== YOUR OBJECTIVE ==
Each entry below is to be restated word for word, with no pictures carried over.

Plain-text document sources
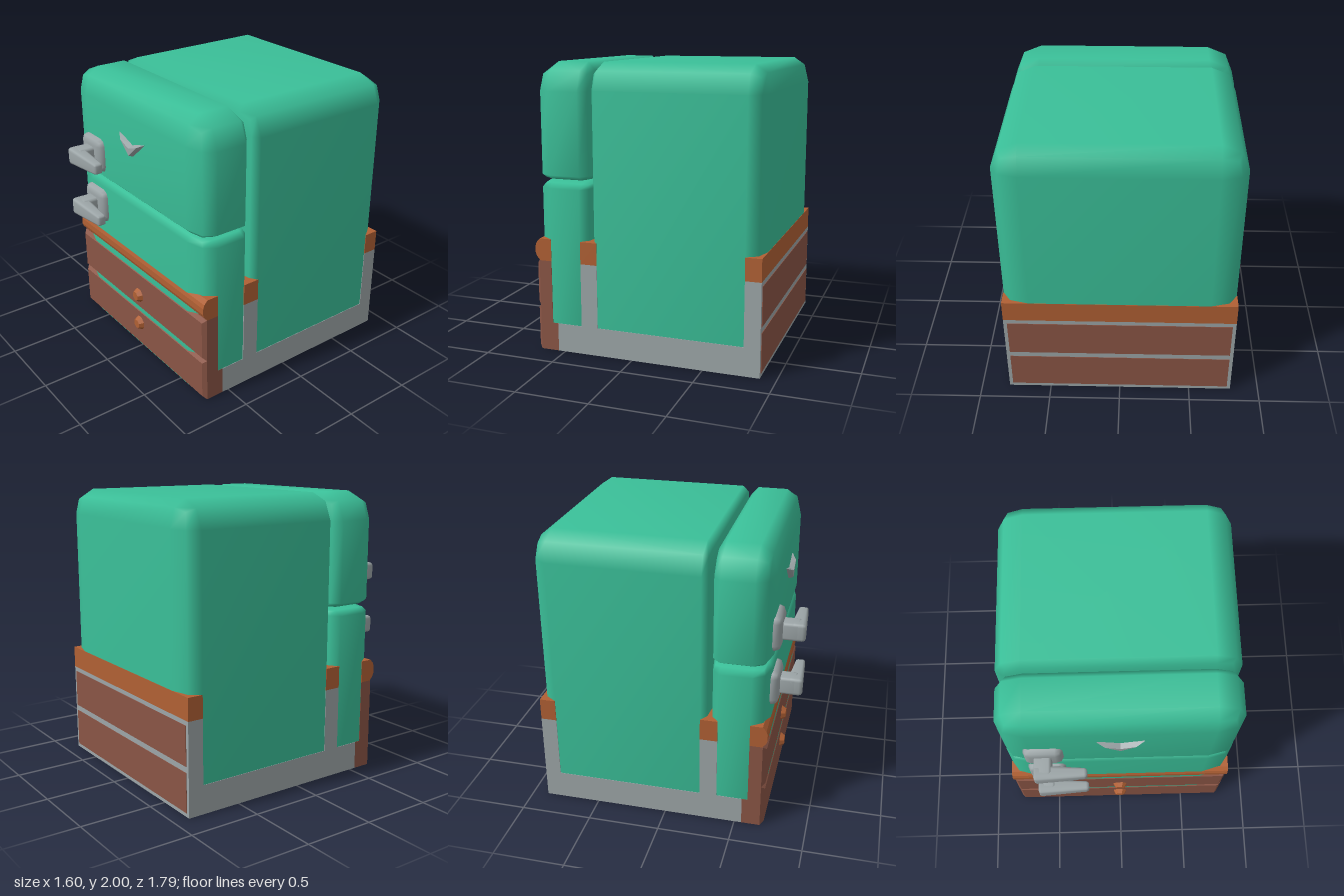
import * as THREE from 'three';
import { mergeVertices } from 'three/addons/utils/BufferGeometryUtils.js';
import { ConvexGeometry } from 'three/addons/geometries/ConvexGeometry.js';

const mat = (name, color) => Object.assign(new THREE.MeshStandardMaterial({ color }), { name });

// Soft-cornered box: lo/hi are the corners, rLo/rHi the rounding on the low and high side of each axis
function softBox(lo, hi, rLo, rHi = rLo) {
  let g = new THREE.BoxGeometry(1, 1, 1, 3, 3, 3);
  g.deleteAttribute('uv');
  g.deleteAttribute('normal');
  g = mergeVertices(g);
  const p = g.attributes.position;
  for (let i = 0; i < p.count; i++) {
    const raw = [p.getX(i), p.getY(i), p.getZ(i)];
    const dir = new THREE.Vector3(...raw.map(v => (Math.abs(v) > 0.4 ? Math.sign(v) : 0))).normalize().toArray();
    const v = raw.map((s, k) => (s < 0 ? lo[k] + rLo[k] + dir[k] * rLo[k] : hi[k] - rHi[k] + dir[k] * rHi[k]));
    p.setXYZ(i, ...v);
  }
  g.computeVertexNormals();
  return g;
}

function flat(g) {
  const f = g.toNonIndexed();
  f.computeVertexNormals();
  return f;
}

// Plain box from its two corners
function block(lo, hi) {
  const g = new THREE.BoxGeometry(...hi.map((h, k) => h - lo[k]));
  return g.translate(...hi.map((h, k) => (h + lo[k]) / 2));
}

// Full-width drawer whose front face is inset by a narrow bevel
function drawerGeometry(y0, y1) {
  const g = new THREE.BoxGeometry(1.6, y1 - y0, 2, 1, 1, 2);
  const p = g.attributes.position;
  const inset = 0.024;
  for (let i = 0; i < p.count; i++) {
    const z = p.getZ(i);
    if (z > 0.5) {
      p.setX(i, p.getX(i) - Math.sign(p.getX(i)) * inset);
      p.setY(i, p.getY(i) - Math.sign(p.getY(i)) * inset);
    }
    p.setZ(i, z < -0.5 ? 0.59 : z > 0.5 ? 0.705 : 0.68);
  }
  return flat(g.translate(0, (y0 + y1) / 2, 0));
}

export function createModel() {
  const root = new THREE.Group();
  const green = mat('greenEnamel', 0x3abf98);
  const brown = mat('brownWood', 0x8a5545);
  const orange = mat('orangeWood', 0xb06034);
  const grey = mat('greyMetal', 0x9ca5a7);
  const add = (name, geometry, material, parent = root) => {
    const m = new THREE.Mesh(geometry, material);
    m.name = name;
    parent.add(m);
    return m;
  };

  // Cabinet and the two doors
  add('cabinet', softBox([-0.797, 0.004, -0.888], [0.797, 2, 0.303],
    [0.18, 0.01, 0.11], [0.18, 0.18, 0.05]), green);
  add('upperDoor', softBox([-0.797, 1.2, 0.303], [0.797, 2, 0.7],
    [0.19, 0.045, 0.07], [0.19, 0.19, 0.11]), green);
  add('lowerDoor', softBox([-0.797, 0.004, 0.303], [0.797, 1.2, 0.7],
    [0.19, 0.01, 0.07], [0.19, 0.045, 0.11]), green);

  // Metal base with posts and wooden caps on both sides
  const base = new THREE.Group();
  base.name = 'baseFrame';
  root.add(base);
  for (const s of [-1, 1]) {
    const xs = s < 0 ? [-0.8, -0.6] : [0.6, 0.8];
    add('sideRail', block([xs[0], 0, -0.89], [xs[1], 0.2, 0.55]), grey, base);
    add('middlePost', block([xs[0], 0.2, 0.25], [xs[1], 0.645, 0.37]), grey, base);
    add('middlePostCap', block([xs[0], 0.645, 0.25], [xs[1], 0.8, 0.37]), orange, base);
  }
  add('crossRail', block([-0.6, 0, 0.25], [0.6, 0.2, 0.37]), grey, base);
  add('backWall', block([-0.8, 0, -0.89], [0.8, 0.645, -0.78]), grey, base);
  add('backWallCap', block([-0.8, 0.645, -0.89], [0.8, 0.8, -0.78]), orange, base);
  add('undersideDisc', new THREE.CylinderGeometry(0.345, 0.345, 0.008, 32).translate(0, 0.004, -0.07), grey, base);

  // Thin wooden panels on the back
  for (const y of [0.028, 0.342]) {
    add('backPanel', block([-0.775, y, -0.894], [0.775, y + 0.272, -0.888]), brown);
  }

  // Drawers with round knobs
  add('drawerFoot', block([-0.8, 0, 0.55], [0.8, 0.2, 0.6]), brown);
  for (const [y0, y1, knobY] of [[0, 0.322, 0.205], [0.322, 0.645, 0.445]]) {
    add('drawer', drawerGeometry(y0, y1), brown);
    const knob = new THREE.CylinderGeometry(0.035, 0.056, 0.035, 8).rotateY(Math.PI / 8).rotateX(Math.PI / 2);
    add('drawerKnob', flat(knob.translate(0, knobY, 0.72)), orange);
  }

  // Rounded wooden rail above the drawers, drawn as (-z, y) and swept along x
  const profile = [[0.59, 0.645], [0.675, 0.645], [0.7, 0.675], [0.709, 0.7],
    [0.709, 0.745], [0.7, 0.772], [0.675, 0.8], [0.59, 0.8]];
  const rail = new THREE.ExtrudeGeometry(
    new THREE.Shape(profile.map(([z, y]) => new THREE.Vector2(-z, y))),
    { depth: 1.6, bevelEnabled: false });
  add('frontRail', rail.rotateY(Math.PI / 2).translate(-0.8, 0, 0), orange);

  // Lever handles
  for (const y of [1.0, 1.4]) {
    const handle = new THREE.Group();
    handle.name = 'doorHandle';
    handle.position.y = y;
    root.add(handle);
    add('handlePlate', softBox([-0.65, -0.127, 0.66], [-0.385, 0.127, 0.746],
      [0.05, 0.05, 0.02], [0.05, 0.05, 0.04]), grey, handle);
    add('handleNeck', softBox([-0.58, -0.062, 0.72], [-0.46, 0.062, 0.86], [0.02, 0.02, 0.02]), grey, handle);
    const lever = softBox([-0.58, -0.065, 0.785], [-0.225, 0.065, 0.893], [0.02, 0.025, 0.025]);
    // Taper towards the free end
    const p = lever.attributes.position;
    for (let i = 0; i < p.count; i++) {
      const t = (p.getX(i) + 0.58) / 0.355;
      p.setY(i, p.getY(i) * (1 - 0.42 * t));
      p.setZ(i, 0.842 + (p.getZ(i) - 0.839) * (1 - 0.42 * t));
    }
    lever.computeVertexNormals();
    add('handleLever', lever, grey, handle);
  }

  // Faceted chevron trim on the upper door
  for (const s of [-1, 1]) {
    const points = [[0.155, 1.67, 0.69], [0.155, 1.67, 0.705], [0.1, 1.642, 0.735], [0, 1.605, 0.735],
      [0, 1.553, 0.735], [0, 1.625, 0.69], [0, 1.535, 0.69]];
    add('chevronTrim', new ConvexGeometry(points.map(([x, y, z]) => new THREE.Vector3(s * x, y, z))), grey);
  }

  return root;
}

== ANSWER AREA ==
import * as THREE from 'three';
import { mergeVertices } from 'three/addons/utils/BufferGeometryUtils.js';
import { ConvexGeometry } from 'three/addons/geometries/ConvexGeometry.js';

const mat = (name, color) => Object.assign(new THREE.MeshStandardMaterial({ color }), { name });

// Soft-cornered box: lo/hi are the corners, rLo/rHi the rounding on the low and high side of each axis
function softBox(lo, hi, rLo, rHi = rLo) {
  let g = new THREE.BoxGeometry(1, 1, 1, 3, 3, 3);
  g.deleteAttribute('uv');
  g.deleteAttribute('normal');
  g = mergeVertices(g);
  const p = g.attributes.position;
  for (let i = 0; i < p.count; i++) {
    const raw = [p.getX(i), p.getY(i), p.getZ(i)];
    const dir = new THREE.Vector3(...raw.map(v => (Math.abs(v) > 0.4 ? Math.sign(v) : 0))).normalize().toArray();
    const v = raw.map((s, k) => (s < 0 ? lo[k] + rLo[k] + dir[k] * rLo[k] : hi[k] - rHi[k] + dir[k] * rHi[k]));
    p.setXYZ(i, ...v);
  }
  g.computeVertexNormals();
  return g;
}

function flat(g) {
  const f = g.toNonIndexed();
  f.computeVertexNormals();
  return f;
}

// Plain box from its two corners
function block(lo, hi) {
  const g = new THREE.BoxGeometry(...hi.map((h, k) => h - lo[k]));
  return g.translate(...hi.map((h, k) => (h + lo[k]) / 2));
}

// Full-width drawer whose front face is inset by a narrow bevel
function drawerGeometry(y0, y1) {
  const g = new THREE.BoxGeometry(1.6, y1 - y0, 2, 1, 1, 2);
  const p = g.attributes.position;
  const inset = 0.024;
  for (let i = 0; i < p.count; i++) {
    const z = p.getZ(i);
    if (z > 0.5) {
      p.setX(i, p.getX(i) - Math.sign(p.getX(i)) * inset);
      p.setY(i, p.getY(i) - Math.sign(p.getY(i)) * inset);
    }
    p.setZ(i, z < -0.5 ? 0.59 : z > 0.5 ? 0.705 : 0.68);
  }
  return flat(g.translate(0, (y0 + y1) / 2, 0));
}

export function createModel() {
  const root = new THREE.Group();
  const green = mat('greenEnamel', 0x3abf98);
  const brown = mat('brownWood', 0x8a5545);
  const orange = mat('orangeWood', 0xb06034);
  const grey = mat('greyMetal', 0x9ca5a7);
  const add = (name, geometry, material, parent = root) => {
    const m = new THREE.Mesh(geometry, material);
    m.name = name;
    parent.add(m);
    return m;
  };

  // Cabinet and the two doors
  add('cabinet', softBox([-0.797, 0.004, -0.888], [0.797, 2, 0.303],
    [0.18, 0.01, 0.11], [0.18, 0.18, 0.05]), green);
  add('upperDoor', softBox([-0.797, 1.2, 0.303], [0.797, 2, 0.7],
    [0.19, 0.045, 0.07], [0.19, 0.19, 0.11]), green);
  add('lowerDoor', softBox([-0.797, 0.004, 0.303], [0.797, 1.2, 0.7],
    [0.19, 0.01, 0.07], [0.19, 0.045, 0.11]), green);

  // Metal base with posts and wooden caps on both sides
  const base = new THREE.Group();
  base.name = 'baseFrame';
  root.add(base);
  for (const s of [-1, 1]) {
    const xs = s < 0 ? [-0.8, -0.6] : [0.6, 0.8];
    add('sideRail', block([xs[0], 0, -0.89], [xs[1], 0.2, 0.55]), grey, base);
    add('middlePost', block([xs[0], 0.2, 0.25], [xs[1], 0.645, 0.37]), grey, base);
    add('middlePostCap', block([xs[0], 0.645, 0.25], [xs[1], 0.8, 0.37]), orange, base);
  }
  add('crossRail', block([-0.6, 0, 0.25], [0.6, 0.2, 0.37]), grey, base);
  add('backWall', block([-0.8, 0, -0.89], [0.8, 0.645, -0.78]), grey, base);
  add('backWallCap', block([-0.8, 0.645, -0.89], [0.8, 0.8, -0.78]), orange, base);
  add('undersideDisc', new THREE.CylinderGeometry(0.345, 0.345, 0.008, 32).translate(0, 0.004, -0.07), grey, base);

  // Thin wooden panels on the back
  for (const y of [0.028, 0.342]) {
    add('backPanel', block([-0.775, y, -0.894], [0.775, y + 0.272, -0.888]), brown);
  }

  // Drawers with round knobs
  add('drawerFoot', block([-0.8, 0, 0.55], [0.8, 0.2, 0.6]), brown);
  for (const [y0, y1, knobY] of [[0, 0.322, 0.205], [0.322, 0.645, 0.445]]) {
    add('drawer', drawerGeometry(y0, y1), brown);
    const knob = new THREE.CylinderGeometry(0.035, 0.056, 0.035, 8).rotateY(Math.PI / 8).rotateX(Math.PI / 2);
    add('drawerKnob', flat(knob.translate(0, knobY, 0.72)), orange);
  }

  // Rounded wooden rail above the drawers, drawn as (-z, y) and swept along x
  const profile = [[0.59, 0.645], [0.675, 0.645], [0.7, 0.675], [0.709, 0.7],
    [0.709, 0.745], [0.7, 0.772], [0.675, 0.8], [0.59, 0.8]];
  const rail = new THREE.ExtrudeGeometry(
    new THREE.Shape(profile.map(([z, y]) => new THREE.Vector2(-z, y))),
    { depth: 1.6, bevelEnabled: false });
  add('frontRail', rail.rotateY(Math.PI / 2).translate(-0.8, 0, 0), orange);

  // Lever handles
  for (const y of [1.0, 1.4]) {
    const handle = new THREE.Group();
    handle.name = 'doorHandle';
    handle.position.y = y;
    root.add(handle);
    add('handlePlate', softBox([-0.65, -0.127, 0.66], [-0.385, 0.127, 0.746],
      [0.05, 0.05, 0.02], [0.05, 0.05, 0.04]), grey, handle);
    add('handleNeck', softBox([-0.58, -0.062, 0.72], [-0.46, 0.062, 0.86], [0.02, 0.02, 0.02]), grey, handle);
    const lever = softBox([-0.58, -0.065, 0.785], [-0.225, 0.065, 0.893], [0.02, 0.025, 0.025]);
    // Taper towards the free end
    const p = lever.attributes.position;
    for (let i = 0; i < p.count; i++) {
      const t = (p.getX(i) + 0.58) / 0.355;
      p.setY(i, p.getY(i) * (1 - 0.42 * t));
      p.setZ(i, 0.842 + (p.getZ(i) - 0.839) * (1 - 0.42 * t));
    }
    lever.computeVertexNormals();
    add('handleLever', lever, grey, handle);
  }

  // Faceted chevron trim on the upper door
  for (const s of [-1, 1]) {
    const points = [[0.155, 1.67, 0.69], [0.155, 1.67, 0.705], [0.1, 1.642, 0.735], [0, 1.605, 0.735],
      [0, 1.553, 0.735], [0, 1.625, 0.69], [0, 1.535, 0.69]];
    add('chevronTrim', new ConvexGeometry(points.map(([x, y, z]) => new THREE.Vector3(s * x, y, z))), grey);
  }

  return root;
}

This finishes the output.